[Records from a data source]
━━━━━━

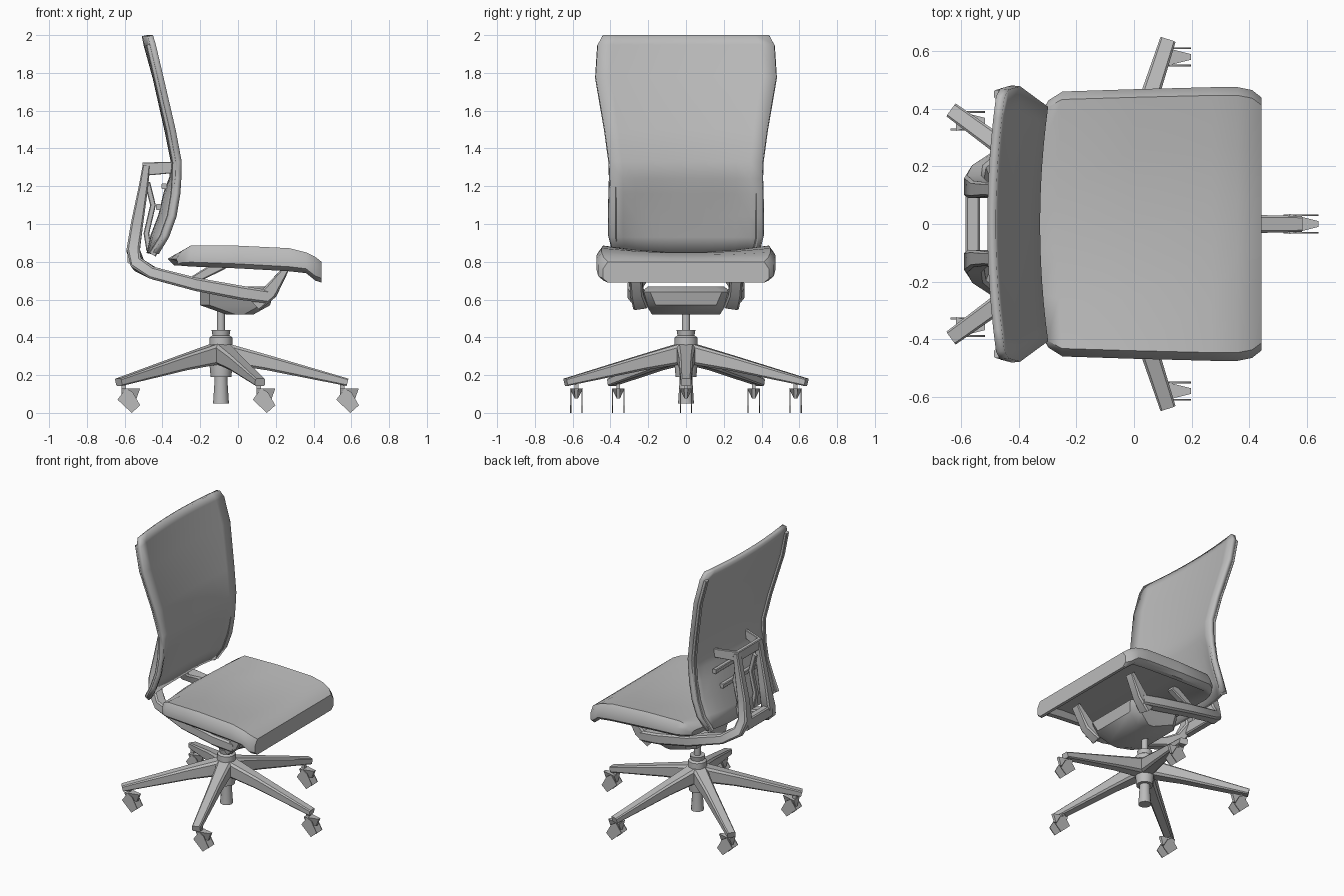
import bpy, bmesh, math
from mathutils import Vector

cube = bpy.data.objects.get("Cube")
if cube:
    bpy.data.objects.remove(cube, do_unlink=True)

grey = bpy.data.materials.new("plain grey")
grey.use_nodes = True
grey.diffuse_color = (0.5, 0.5, 0.5, 1)
grey.node_tree.nodes["Principled BSDF"].inputs["Base Color"].default_value = (0.5, 0.5, 0.5, 1)


def finish(name, bm, angle=35):
    bmesh.ops.recalc_face_normals(bm, faces=bm.faces)
    me = bpy.data.meshes.new(name)
    bm.to_mesh(me)
    bm.free()
    me.materials.append(grey)
    me.shade_smooth()
    me.set_sharp_from_angle(angle=math.radians(angle))
    ob = bpy.data.objects.new(name, me)
    bpy.context.collection.objects.link(ob)
    return ob


def loft(name, rings, angle=35):
    """Skin a closed solid over rings of equal length."""
    bm = bmesh.new()
    rows = [[bm.verts.new(p) for p in ring] for ring in rings]
    n = len(rows[0])
    for a, b in zip(rows, rows[1:]):
        for i in range(n):
            j = (i + 1) % n
            bm.faces.new((a[i], a[j], b[j], b[i]))
    bm.faces.new(rows[0])
    bm.faces.new(rows[-1])
    return finish(name, bm, angle)


def rail(name, path, side=(0, 1, 0)):
    """Chamfered bar along points (x, y, z, width, height)."""
    pts = [Vector(p[:3]) for p in path]
    side = Vector(side)
    rings = []
    for i, p in enumerate(path):
        t = (pts[min(i + 1, len(pts) - 1)] - pts[max(i - 1, 0)]).normalized()
        s = (side - t * side.dot(t)).normalized()
        up = t.cross(s)
        w, h = p[3] / 2, p[4] / 2
        c = 0.3 * min(w, h)
        corners = [(w, h - c), (w - c, h), (c - w, h), (-w, h - c),
                   (-w, c - h), (c - w, -h), (w - c, -h), (w, c - h)]
        rings.append([pts[i] + s * a + up * b for a, b in corners])
    return loft(name, rings)


def turned(name, x, profile, sides=12):
    """Round part about a vertical axis from (radius, z) pairs."""
    angles = [2 * math.pi * k / sides for k in range(sides)]
    return loft(name, [[(x + r * math.cos(a), r * math.sin(a), z) for a in angles]
                       for r, z in profile])


def plate(name, outline, cx, cy, width):
    """Extrude an x-z outline across y."""
    return loft(name, [[(cx + x, cy + s * width / 2, z) for x, z in outline]
                       for s in (-1, 1)])


# Five-star base, hub and gas lift
HUB = -0.09
turned("base_hub", HUB, [(0.055, 0.19), (0.065, 0.3), (0.06, 0.4), (0.045, 0.41),
                         (0.05, 0.44), (0.03, 0.44)])
turned("gas_lift", HUB, [(0.022, 0.42), (0.022, 0.56)])
turned("lift_bottom", HUB, [(0.042, 0.05), (0.034, 0.17), (0.034, 0.2)])

wheel = [(-0.06, 0.07), (-0.015, 0.13), (0.02, 0.11), (0.06, 0.04), (0.015, 0)]
for k in range(5):
    a = math.radians(72 * k)
    d = Vector((math.cos(a), math.sin(a), 0))
    path = []
    for r, z, w, h in [(0.02, 0.315, 0.1, 0.11), (0.25, 0.265, 0.075, 0.08), (0.67, 0.162, 0.055, 0.04)]:
        path.append((HUB + d.x * r, d.y * r, z, w, h))
    rail(f"base_leg_{k + 1}", path, side=(-d.y, d.x, 0))
    cx, cy = HUB + 0.64 * d.x + 0.03, 0.61 * d.y
    # Hood tapering forward and down, on a short stem between two thin wheels
    loft(f"caster_hood_{k + 1}", [
        [(cx - 0.04, cy - 0.035, z), (cx + 0.06, cy - t, z), (cx + 0.06, cy + t, z), (cx - 0.04, cy + 0.035, z)]
        if z > 0.1 else
        [(cx - 0.04, cy - t, z), (cx + 0.04, cy - t, z), (cx + 0.04, cy + t, z), (cx - 0.04, cy + t, z)]
        for z, t in ((0.13, 0.01), (0.075, 0.008))])
    plate(f"caster_stem_{k + 1}", [(-0.04, 0.11), (-0.04, 0.16), (-0.015, 0.16), (-0.015, 0.11)],
          cx, cy, 0.02)
    for s in (-1, 1):
        plate(f"caster_wheel_{k + 1}_{'left' if s > 0 else 'right'}", wheel, cx, cy + s * 0.03, 0.006)

# Tilt mechanism bowl under the seat
rings = []
for z, x0, x1, w in [(0.52, -0.06, 0.08, 0.18), (0.57, -0.2, 0.17, 0.21),
                     (0.64, -0.2, 0.19, 0.24), (0.67, -0.14, 0.14, 0.2)]:
    c = 0.05
    rings.append([(x1, c - w, z), (x1, w - c, z), (x1 - c, w, z), (x0 + c, w, z),
                  (x0, w - c, z), (x0, c - w, z), (x0 + c, -w, z), (x1 - c, -w, z)])
loft("tilt_mechanism", rings)

# Side arms sweeping back and up into the spine, with seat struts
for s, label in ((1, "left"), (-1, "right")):
    rail(f"support_arm_{label}", [
        (0.16, s * 0.26, 0.615, 0.07, 0.07), (0.02, s * 0.27, 0.635, 0.08, 0.075),
        (-0.22, s * 0.27, 0.68, 0.075, 0.07), (-0.45, s * 0.23, 0.74, 0.075, 0.065),
        (-0.53, s * 0.17, 0.785, 0.08, 0.07), (-0.555, s * 0.13, 0.86, 0.08, 0.07),
        (-0.535, s * 0.12, 1.0, 0.06, 0.065), (-0.5, s * 0.12, 1.2, 0.05, 0.05),
        (-0.485, s * 0.12, 1.31, 0.05, 0.04)])
    rail(f"front_strut_{label}", [(0.1, s * 0.24, 0.57, 0.08, 0.06),
                                  (0.17, s * 0.26, 0.64, 0.07, 0.08),
                                  (0.26, s * 0.27, 0.77, 0.06, 0.03)])
    rail(f"rear_strut_{label}", [(-0.26, s * 0.27, 0.69, 0.05, 0.04),
                                 (-0.08, s * 0.28, 0.79, 0.05, 0.06)])
    rail(f"head_link_{label}", [(-0.5, s * 0.12, 1.29, 0.02, 0.07),
                                (-0.34, s * 0.18, 1.3, 0.02, 0.06)])
    rail(f"lumbar_link_{label}", [(-0.48, s * 0.09, 1.22, 0.03, 0.03),
                                  (-0.45, s * 0.09, 1.1, 0.03, 0.03),
                                  (-0.485, s * 0.09, 0.95, 0.03, 0.03),
                                  (-0.47, s * 0.09, 0.86, 0.04, 0.03)])

# Cross members of the spine and lumbar support
for name, x, z, w, d, h in [
        ("spine_foot", -0.56, 0.83, 0.14, 0.05, 0.08),
        ("spine_head", -0.49, 1.29, 0.13, 0.03, 0.07),
        ("lumbar_bar_upper", -0.39, 1.2, 0.24, 0.03, 0.03),
        ("lumbar_bar_lower", -0.42, 1.09, 0.2, 0.03, 0.03)]:
    rail(name, [(x, -w, z, d, h), (x, w, z, d, h)], side=(1, 0, 0))

# Dished seat cushion with a drooping front lip and hollow underside
rings = []
for x, w, top, low, dish in [
        (-0.375, 0.39, 0.815, 0.78, 0.0), (-0.34, 0.43, 0.855, 0.78, 0.02),
        (-0.27, 0.46, 0.885, 0.775, 0.035), (0, 0.468, 0.885, 0.765, 0.035),
        (0.27, 0.475, 0.872, 0.75, 0.025), (0.36, 0.475, 0.85, 0.74, 0.015),
        (0.41, 0.465, 0.825, 0.7, 0.005), (0.442, 0.44, 0.8, 0.69, 0.0)]:
    bend = 0.05 * max(0, -x - 0.2) / 0.16
    edge = min(0.04, (top - low) * 0.35)
    inner = low if x > 0.4 else max(low, top - 0.06 - dish)
    section = [(u * 0.94, top - dish * (1 - u * u)) for u in (-1, -0.6, -0.2, 0.2, 0.6, 1)]
    section += [(1, top - edge), (1, low + edge * 0.6), (0.94, low), (0.87, low), (0.82, inner),
                (-0.82, inner), (-0.87, low), (-0.94, low), (-1, low + edge * 0.6), (-1, top - edge)]
    rings.append([(x + bend * u * u, u * w, z) for u, z in section])
loft("seat_cushion", rings, 40)

# Curved backrest shell: height, edge x, half width, hollow depth
rows = [(2.0, -0.45, 0.44, 0.03), (1.95, -0.435, 0.467, 0.035), (1.78, -0.395, 0.478, 0.028),
        (1.5, -0.33, 0.43, 0.03), (1.33, -0.298, 0.407, 0.028), (1.24, -0.3, 0.402, 0.035),
        (1.16, -0.305, 0.4, 0.06), (1.04, -0.325, 0.4, 0.068), (0.93, -0.365, 0.4, 0.07),
        (0.84, -0.42, 0.38, 0.035)]
COLS = 12
bm = bmesh.new()
grid = []
for z, x, w, depth in rows:
    us = [2 * i / COLS - 1 for i in range(COLS + 1)]
    power = 4 if z < 1.2 else 2
    grid.append([bm.verts.new((x - depth * (1 - abs(u) ** power), u * w, z)) for u in us])
for a, b in zip(grid, grid[1:]):
    for i in range(COLS):
        bm.faces.new((a[i], a[i + 1], b[i + 1], b[i]))
back = finish("backrest", bm, 50)
shell = back.modifiers.new("thickness", 'SOLIDIFY')
shell.thickness = 0.03
facing = sum(p.normal.x for p in back.data.polygons)
shell.offset = -1 if facing > 0 else 1

# Raised rim along the back of each side edge
for s, label in ((1, "left"), (-1, "right")):
    rail(f"back_rim_{label}", [(x - 0.032, s * (w - 0.017), z, 0.03, 0.04) for z, x, w, _ in rows[1:]])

━━━━━━

WORK TO BE COMPLETED | Both end lines included, restate word for word the lines above from the line with "s = (side - t" to the line with "HUB = -0.09", and nothing else.

WRITTEN ANSWER |
        s = (side - t * side.dot(t)).normalized()
        up = t.cross(s)
        w, h = p[3] / 2, p[4] / 2
        c = 0.3 * min(w, h)
        corners = [(w, h - c), (w - c, h), (c - w, h), (-w, h - c),
                   (-w, c - h), (c - w, -h), (w - c, -h), (w, c - h)]
        rings.append([pts[i] + s * a + up * b for a, b in corners])
    return loft(name, rings)


def turned(name, x, profile, sides=12):
    """Round part about a vertical axis from (radius, z) pairs."""
    angles = [2 * math.pi * k / sides for k in range(sides)]
    return loft(name, [[(x + r * math.cos(a), r * math.sin(a), z) for a in angles]
                       for r, z in profile])


def plate(name, outline, cx, cy, width):
    """Extrude an x-z outline across y."""
    return loft(name, [[(cx + x, cy + s * width / 2, z) for x, z in outline]
                       for s in (-1, 1)])


# Five-star base, hub and gas lift
HUB = -0.09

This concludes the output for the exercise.